While a global resolution was not achieved in mediation, the debtors and the unsecured creditors’ committee agreed to terms of a revised plan that provided for, among other things, the creation of a litigation trust, an additional $10 million cash contribution with respect to the settlement, and changes to the distribution of the settlement proceeds. Certain unsecured creditors, however, continued to seek standing to pursue estate causes of action and objected to the debtors’ amended plan.
Ultimately, the debtors announced a global resolution on Feb. 8, 2019, providing for further changes to the allocation of settlement proceeds, as well as an additional settlement contribution of $5 million, resulting in aggregate proceeds of $120 million under the settlement.

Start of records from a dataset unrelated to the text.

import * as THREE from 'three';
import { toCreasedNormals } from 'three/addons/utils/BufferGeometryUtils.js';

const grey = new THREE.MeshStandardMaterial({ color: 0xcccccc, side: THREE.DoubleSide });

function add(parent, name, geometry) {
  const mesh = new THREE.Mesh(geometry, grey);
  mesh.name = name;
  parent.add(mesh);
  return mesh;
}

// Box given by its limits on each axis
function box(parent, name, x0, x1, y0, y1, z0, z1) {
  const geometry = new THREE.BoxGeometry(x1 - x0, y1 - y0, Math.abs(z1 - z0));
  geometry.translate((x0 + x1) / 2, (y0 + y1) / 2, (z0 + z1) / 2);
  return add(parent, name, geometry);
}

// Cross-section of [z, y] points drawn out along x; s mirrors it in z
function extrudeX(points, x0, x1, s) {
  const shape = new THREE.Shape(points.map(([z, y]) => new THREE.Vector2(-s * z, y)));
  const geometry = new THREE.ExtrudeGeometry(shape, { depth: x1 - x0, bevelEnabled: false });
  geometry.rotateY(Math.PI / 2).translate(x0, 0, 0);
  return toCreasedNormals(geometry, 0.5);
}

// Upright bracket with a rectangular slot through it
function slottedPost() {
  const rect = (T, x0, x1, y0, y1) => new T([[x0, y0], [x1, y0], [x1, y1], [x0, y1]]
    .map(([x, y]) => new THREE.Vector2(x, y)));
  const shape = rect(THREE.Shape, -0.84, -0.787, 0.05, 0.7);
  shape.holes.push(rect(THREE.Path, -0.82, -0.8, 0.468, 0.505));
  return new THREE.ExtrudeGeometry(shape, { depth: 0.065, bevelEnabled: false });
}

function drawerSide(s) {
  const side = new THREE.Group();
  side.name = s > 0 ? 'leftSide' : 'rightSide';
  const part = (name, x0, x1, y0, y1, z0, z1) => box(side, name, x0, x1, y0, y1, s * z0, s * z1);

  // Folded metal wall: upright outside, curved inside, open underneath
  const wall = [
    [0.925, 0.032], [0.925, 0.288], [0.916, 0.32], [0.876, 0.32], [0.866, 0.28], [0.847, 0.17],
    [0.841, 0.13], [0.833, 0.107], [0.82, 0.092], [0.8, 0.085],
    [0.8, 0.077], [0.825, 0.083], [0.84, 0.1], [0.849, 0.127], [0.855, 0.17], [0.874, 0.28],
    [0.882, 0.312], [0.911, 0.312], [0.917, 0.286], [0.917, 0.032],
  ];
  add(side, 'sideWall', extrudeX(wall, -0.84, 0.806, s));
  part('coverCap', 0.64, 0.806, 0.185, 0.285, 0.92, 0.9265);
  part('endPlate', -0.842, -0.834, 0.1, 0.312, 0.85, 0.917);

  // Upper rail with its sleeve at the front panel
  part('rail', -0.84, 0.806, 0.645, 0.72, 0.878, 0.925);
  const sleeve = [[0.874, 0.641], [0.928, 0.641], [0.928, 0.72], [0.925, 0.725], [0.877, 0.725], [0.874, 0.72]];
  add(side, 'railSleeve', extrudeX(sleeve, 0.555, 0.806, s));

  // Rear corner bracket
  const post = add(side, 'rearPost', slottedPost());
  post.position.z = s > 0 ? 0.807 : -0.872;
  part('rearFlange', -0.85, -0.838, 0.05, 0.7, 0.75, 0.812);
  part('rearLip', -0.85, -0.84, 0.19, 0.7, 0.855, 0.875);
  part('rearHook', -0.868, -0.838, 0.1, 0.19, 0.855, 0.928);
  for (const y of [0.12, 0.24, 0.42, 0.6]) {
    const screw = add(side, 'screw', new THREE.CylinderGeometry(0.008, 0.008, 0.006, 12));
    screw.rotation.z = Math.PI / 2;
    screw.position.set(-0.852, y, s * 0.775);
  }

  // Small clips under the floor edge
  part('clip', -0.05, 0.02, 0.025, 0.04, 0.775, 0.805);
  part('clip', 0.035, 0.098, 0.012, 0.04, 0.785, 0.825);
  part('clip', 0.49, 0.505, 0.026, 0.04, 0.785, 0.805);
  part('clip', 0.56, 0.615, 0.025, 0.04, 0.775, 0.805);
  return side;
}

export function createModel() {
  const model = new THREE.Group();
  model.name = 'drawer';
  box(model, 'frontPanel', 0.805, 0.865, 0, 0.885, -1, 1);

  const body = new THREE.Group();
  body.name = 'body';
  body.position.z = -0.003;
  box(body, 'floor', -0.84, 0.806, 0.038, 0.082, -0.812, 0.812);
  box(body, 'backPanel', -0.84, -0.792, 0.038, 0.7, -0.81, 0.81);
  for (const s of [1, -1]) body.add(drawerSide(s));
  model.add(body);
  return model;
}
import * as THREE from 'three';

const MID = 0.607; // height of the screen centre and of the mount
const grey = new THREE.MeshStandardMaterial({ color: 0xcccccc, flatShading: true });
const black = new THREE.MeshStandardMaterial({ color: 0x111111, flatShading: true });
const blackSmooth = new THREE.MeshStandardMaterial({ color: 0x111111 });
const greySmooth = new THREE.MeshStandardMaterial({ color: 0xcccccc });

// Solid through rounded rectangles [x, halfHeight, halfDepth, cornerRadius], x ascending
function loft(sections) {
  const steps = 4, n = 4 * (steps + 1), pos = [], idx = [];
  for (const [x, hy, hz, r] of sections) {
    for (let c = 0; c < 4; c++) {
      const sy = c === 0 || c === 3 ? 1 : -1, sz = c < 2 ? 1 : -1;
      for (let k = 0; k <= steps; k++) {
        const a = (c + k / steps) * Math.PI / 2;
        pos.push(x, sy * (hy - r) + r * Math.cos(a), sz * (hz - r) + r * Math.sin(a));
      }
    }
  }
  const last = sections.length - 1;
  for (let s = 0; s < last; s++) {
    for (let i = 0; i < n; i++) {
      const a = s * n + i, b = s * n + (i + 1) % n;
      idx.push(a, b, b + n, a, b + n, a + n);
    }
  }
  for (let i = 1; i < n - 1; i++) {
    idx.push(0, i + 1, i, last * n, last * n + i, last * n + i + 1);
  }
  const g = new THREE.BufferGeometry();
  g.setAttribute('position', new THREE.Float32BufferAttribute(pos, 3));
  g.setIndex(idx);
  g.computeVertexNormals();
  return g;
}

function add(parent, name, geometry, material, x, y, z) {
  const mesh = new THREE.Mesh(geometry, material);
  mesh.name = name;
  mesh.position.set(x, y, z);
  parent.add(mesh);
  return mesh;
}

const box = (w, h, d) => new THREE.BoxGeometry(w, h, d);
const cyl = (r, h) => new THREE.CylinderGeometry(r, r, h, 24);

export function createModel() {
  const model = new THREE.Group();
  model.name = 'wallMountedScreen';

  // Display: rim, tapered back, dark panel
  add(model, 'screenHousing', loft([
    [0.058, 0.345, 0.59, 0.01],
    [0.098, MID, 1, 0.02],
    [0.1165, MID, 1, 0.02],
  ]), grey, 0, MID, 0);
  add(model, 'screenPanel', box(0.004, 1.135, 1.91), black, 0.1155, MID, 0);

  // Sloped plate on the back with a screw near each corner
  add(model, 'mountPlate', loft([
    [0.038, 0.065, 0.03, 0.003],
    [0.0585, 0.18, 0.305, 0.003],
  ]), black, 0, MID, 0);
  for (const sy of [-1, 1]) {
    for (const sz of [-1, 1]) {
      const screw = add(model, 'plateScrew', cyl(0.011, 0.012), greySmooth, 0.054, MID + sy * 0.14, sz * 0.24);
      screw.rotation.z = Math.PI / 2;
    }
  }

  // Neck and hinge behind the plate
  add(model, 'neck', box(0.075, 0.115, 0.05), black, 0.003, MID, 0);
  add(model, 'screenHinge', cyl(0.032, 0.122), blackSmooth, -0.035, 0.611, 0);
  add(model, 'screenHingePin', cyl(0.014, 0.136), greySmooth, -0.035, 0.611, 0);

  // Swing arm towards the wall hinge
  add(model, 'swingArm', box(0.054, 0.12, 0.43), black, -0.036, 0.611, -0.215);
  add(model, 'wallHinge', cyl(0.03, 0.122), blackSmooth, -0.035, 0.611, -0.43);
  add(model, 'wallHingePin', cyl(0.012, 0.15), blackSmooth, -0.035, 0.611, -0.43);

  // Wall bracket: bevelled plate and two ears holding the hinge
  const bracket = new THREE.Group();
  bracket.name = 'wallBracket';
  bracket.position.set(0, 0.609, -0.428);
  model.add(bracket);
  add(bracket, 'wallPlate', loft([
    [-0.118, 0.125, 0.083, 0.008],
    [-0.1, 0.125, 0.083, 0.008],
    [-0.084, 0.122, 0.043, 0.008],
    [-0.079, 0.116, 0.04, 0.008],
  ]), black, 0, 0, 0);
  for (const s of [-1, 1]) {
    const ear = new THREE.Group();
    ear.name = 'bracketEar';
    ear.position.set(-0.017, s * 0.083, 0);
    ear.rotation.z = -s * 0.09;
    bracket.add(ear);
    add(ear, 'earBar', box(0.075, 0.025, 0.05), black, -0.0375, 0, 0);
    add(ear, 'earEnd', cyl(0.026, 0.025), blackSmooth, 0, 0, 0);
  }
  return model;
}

The debtors’ plan incorporating the global settlement was confirmed on Feb. 25, 2019.
Independent director investigations are likely to remain prevalent in the restructuring landscape. While it is difficult to determine exactly what drove the result in any given case, there are certainly some practical advantages to independent investigations. Where required, these investigations can help a case progress, which can result in tangible benefits to the bankruptcy estate, including unsecured creditors.
Even though a creditors’ committee may view the use of an independent investigation as usurping its role, creditors’ committees retain traditional remedies (standing motions, etc.) and will employ them irrespective of the appointment of independent directors. The cases above highlight this push and pull between constituencies. Like any other restructuring tool, restructuring professionals must acknowledge the trend, and consider the utility of these investigations on a case by case basis.
Robert J. Gayda is a partner and Catherine V. LoTempio is an associate at Seward & Kissel LLP.
The opinions expressed are those of the author(s) and do not necessarily reflect the views of the firm, its clients, or Portfolio Media Inc., or any of its or their respective affiliates. This article is for general information purposes and is not intended to be and should not be taken as legal advice.
 This article refers only to investigations conducted by independent “directors” of corporations. This reference, however, is also intended to include independent “managers,” which would be appointed to govern limited liability companies.
 CML V, LLC v. Bax , 6 A.3d 238, 242 (Del. Ch. 2010) (holding that under the plain language of the Delaware LLC statute, creditors of an insolvent LLC are denied standing to bring derivative actions on behalf of the company), aff’d 28 A.3d 1037 (Del. 2011); see also Official Comm. of Unsecured Creditors of HH Liquidation, LLC v. Comvest Grp. Holdings, LLC (In re HH Liquidation, LLC), 590 B.R. 211, 283 (Bankr. D. Del. 2018) (citing Bax).
 The summaries included in this article are based solely on publicly available information.
 An individual creditor has filed a notice of appeal with respect to confirmation (mainly related to the treatment of professional fee claims).